Obviously, different circumstances beget different answers to these questions from different Jews. Some American Jews complain when Israel becomes cozy with Hungary’s Victor Orban — but still want to have fruitful relations with Rep. Ilhan Omar (D-Minn.). Some Israelis are puzzled by the tendency of Americans to forgive Omar — but are ready to suppress what they know about Orban. American Jews feel that Israel is throwing them under the bus by forging close ties with President Donald Trump’s administration. Israeli Jews feel that American Jews are ready to throw Israel under the bus, as long as the hateful critics of Jewishness agree to keep their criticism focused on the bad Jews of Israel and spare the good Jews of America.

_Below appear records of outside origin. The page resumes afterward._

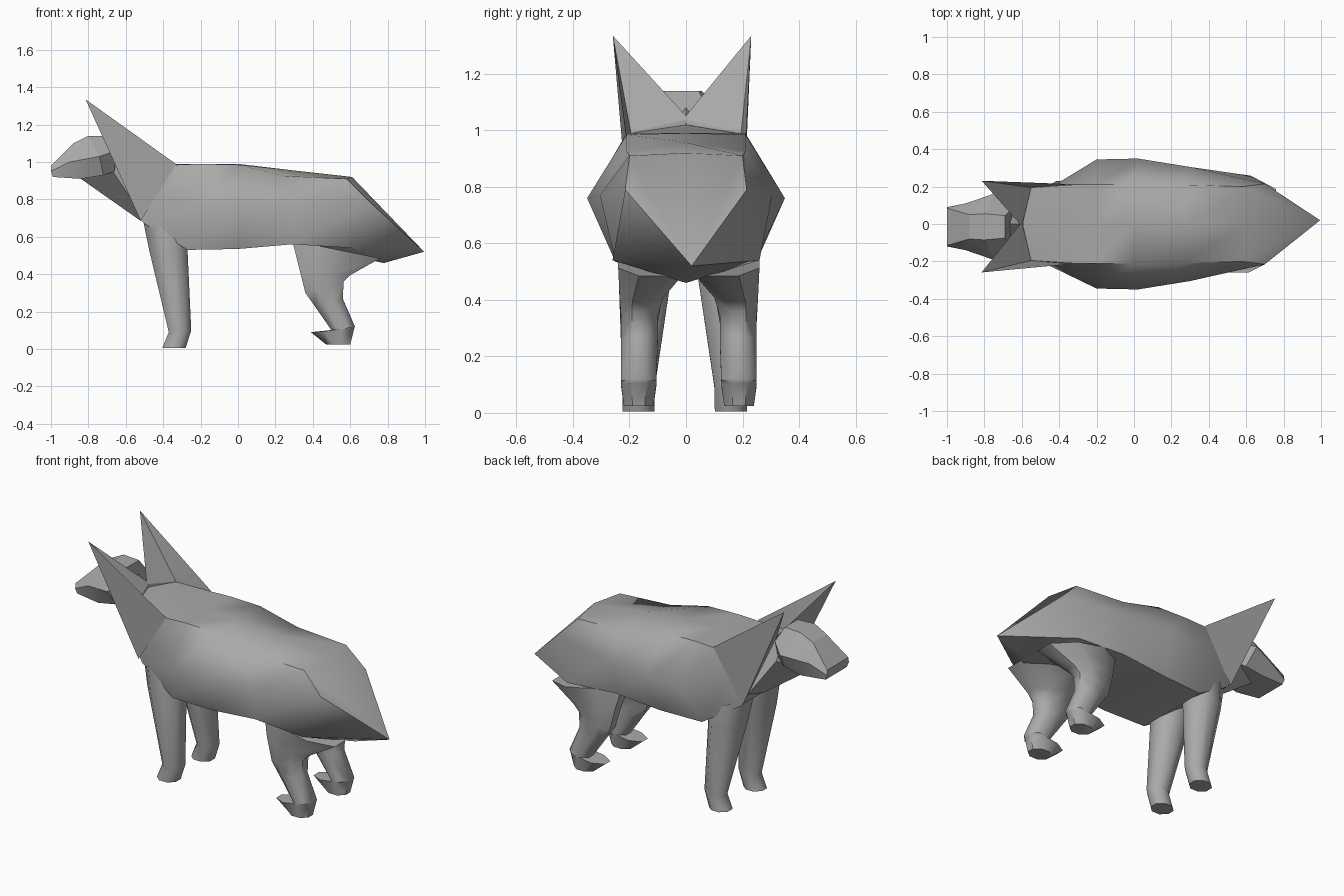
import bpy, bmesh, math

if "Cube" in bpy.data.objects:
    bpy.data.objects.remove(bpy.data.objects["Cube"])

fur = bpy.data.materials.new("grey")
fur.diffuse_color = (0.4, 0.4, 0.4, 1)
fur.use_nodes = True
fur.node_tree.nodes["Principled BSDF"].inputs["Base Color"].default_value = fur.diffuse_color


def finish(name, bm, angle):
    bmesh.ops.recalc_face_normals(bm, faces=bm.faces)
    mesh = bpy.data.meshes.new(name)
    bm.to_mesh(mesh)
    bm.free()
    mesh.materials.append(fur)
    ob = bpy.data.objects.new(name, mesh)
    bpy.context.collection.objects.link(ob)
    bpy.context.view_layer.objects.active = ob
    ob.select_set(True)
    bpy.ops.object.shade_smooth_by_angle(angle=math.radians(angle))
    ob.select_set(False)


def loft(name, rings, angle=35, tip=None):
    """Skin rings of equal length; close the ends with a cap or a tip."""
    bm = bmesh.new()
    vs = [[bm.verts.new(p) for p in r] for r in rings]
    n = len(vs[0])
    for a, b in zip(vs, vs[1:]):
        for i in range(n):
            j = (i + 1) % n
            bm.faces.new((a[i], a[j], b[j], b[i]))
    bm.faces.new(vs[0])
    if tip:
        t = bm.verts.new(tip)
        for i in range(n):
            bm.faces.new((vs[-1][i], vs[-1][(i + 1) % n], t))
    else:
        bm.faces.new(vs[-1])
    finish(name, bm, angle)


def mirror_ring(half, dy=0.0):
    """Half outline from top to bottom, completed on the -y side."""
    right = [(x, y + dy, z) for x, y, z in half]
    left = [(x, -y + dy, z) for x, y, z in reversed(half) if y > 0]
    return right + left


# body: top centre, top edge, widest edge, lower edge, belly centre
body = [
    [(-.60, 0, 1.02), (-.55, .195, .99), (-.54, .185, .84), (-.52, .19, .69), (-.52, 0, .69)],
    [(-.38, 0, .99), (-.33, .21, .985), (-.43, .205, .83), (-.50, .20, .67), (-.46, 0, .655)],
    [(-.20, 0, .99), (-.20, .21, .99), (-.20, .345, .76), (-.27, .235, .53), (-.27, 0, .53)],
    [(0, 0, .99), (0, .21, .985), (.02, .35, .76), (0, .25, .535), (0, 0, .54)],
    [(.28, 0, .957), (.25, .21, .925), (.30, .305, .77), (.29, .255, .56), (.29, 0, .56)],
    [(.61, 0, .92), (.58, .20, .91), (.70, .215, .79), (.61, .26, .54), (.78, 0, .46)],
]
# rump drawn out into the tail point
loft("body", [mirror_ring(r) for r in body], 57, (.995, .02, .52))

# neck
neck = [
    [(-.66, 0, 1.08), (-.67, .10, .95), (-.84, 0, .91)],
    [(-.59, 0, 1.02), (-.53, .17, .74), (-.52, 0, .685)],
]
loft("neck", [mirror_ring(r) for r in neck], 35)

# head
head = [
    [(-1.0, .10, .98), (-1.0, .105, .95), (-.99, .10, .92)],
    [(-.88, .065, 1.10), (-.90, .125, 1.0), (-.84, .115, .91)],
    [(-.80, .07, 1.14), (-.74, .18, 1.03), (-.72, .11, .93)],
    [(-.69, .06, 1.14), (-.65, .10, 1.06), (-.66, .08, .95)],
]
loft("head", [mirror_ring(r, -.015) for r in head], 15)

# ears: tall pointed shells growing flush out of the shoulders
for side, s in (("left", 1), ("right", -1)):
    bm = bmesh.new()
    tip, back, rim, inner, front = [bm.verts.new((x, y * s, z)) for x, y, z in (
        (-.815, .245 - .014 * s, 1.335), (-.33, .213, .988), (-.55, .195, .992),
        (-.60, -.01, 1.04), (-.52, .203, .685))]
    for f in ((tip, back, rim), (tip, rim, inner), (tip, inner, front),
              (tip, front, back), (back, front, rim), (rim, front, inner)):
        bm.faces.new(f)
    finish(side + "_ear", bm, 20)


def leg_ring(x0, z0, x1, z1, y0, y1, s, dy, n=8):
    """Rounded square ring between a front (x0, z0) and a back (x1, z1)."""
    out = []
    for i in range(n):
        a = 2 * math.pi * (i + .5) / n
        u = math.cos(a) * 1.083
        v = math.sin(a) * 1.083
        t = (u + 1) / 2
        out.append((x0 + (x1 - x0) * t, s * ((y0 + y1) / 2 + (y1 - y0) / 2 * v) + dy,
                    z0 + (z1 - z0) * t))
    return out


# rings run from the hip to the sole: front x, z, back x, z, inner y, outer y
front_leg = [
    (-.51, .70, -.27, .60, .03, .22),
    (-.475, .53, -.27, .53, .04, .235),
    (-.37, .09, -.25, .10, .105, .22),
    (-.405, .005, -.28, .005, .107, .22),
]
hind_leg = [
    (.29, .58, .76, .485, 0, .25),
    (.325, .44, .60, .395, .09, .245),
    (.36, .30, .565, .36, .11, .24),
    (.41, .23, .56, .27, .11, .24),
    (.50, .10, .625, .12, .115, .24),
    (.39, .09, .62, .105, .115, .24),
    (.47, .025, .60, .025, .125, .23),
]
for side, s in (("left", 1), ("right", -1)):
    loft(side + "_front_leg", [leg_ring(*r, s, -.005) for r in front_leg], 50)
    loft(side + "_hind_leg", [leg_ring(*r, s, .01) for r in hind_leg], 50)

What can Israel offer in such context? Its main offer is a safe haven against anti-Semitism. This is a generous offer that should not be taken lightly. And yet it does not go beyond the familiar pattern of Zionism: If we distance the Jews from the rest of humanity and gather them together, anti-Semitism will become redundant. Of course, there is a problem with this offer, because it’s already clear that anti-Semitism does not follow this script. In other words, even if all Jews live in Israel, it is doubtful that anti-Semitism will come to an end. 

“Anti-Semitism is a serious matter. Many generations of Jews can testify to this. So whatever we do, we should not fall into the end-of-history trap.

Israel’s Zionism is not naïve. So, the country responds to concerns about anti-Semitism with contemporary realism. True, there will be anti-Semitism but Jews will be protected. The Israel Defense Forces will protect them. That is, if they all gather here. And of course, that may be true. They will be protected as long as Israel is strong enough to withstand attacks. 

Is there a way for Israel and the Jews to go beyond safe haven (Israel) and condemnation (American Jews)? There is no easy answer to such a question, except that maybe the time has come to reconsider the options. We can assume that anti-Semitism is also our fault, and take the appropriate steps; we can prepare mobile homes for Jewish refugees who would soon be fleeing to Israel; we can form groups of assassins and kill anyone suspected of anti-Semitism (without being caught); we can provide economic assistance to organizations working against anti-Semitism in key countries; we can launch a campaign to change the image of the Jews. And still, it is not clear that any of these options, or a combination of them all, will be of much help. So, we also have the option of doing nothing for now. But even doing nothing is better as a conscious decision, and not as one born out of laziness.

Anti-Semitism is a serious matter. Many generations of Jews can testify to this. So whatever we do, we should not fall into the end-of-history trap. We shouldn’t assume that the establishment of the State of Israel, or the great Jewish renaissance in America, nullified the relevance of anti-Semitism. We should remember that this is a dangerous and cunning enemy. And one of its nastiest tricks is to turn the Jews against one another.  


Shmuel Rosner is senior political editor. For more analysis of Israeli and international politics, visit Rosner’s Domain at jewishjournal.com/rosnersdomain.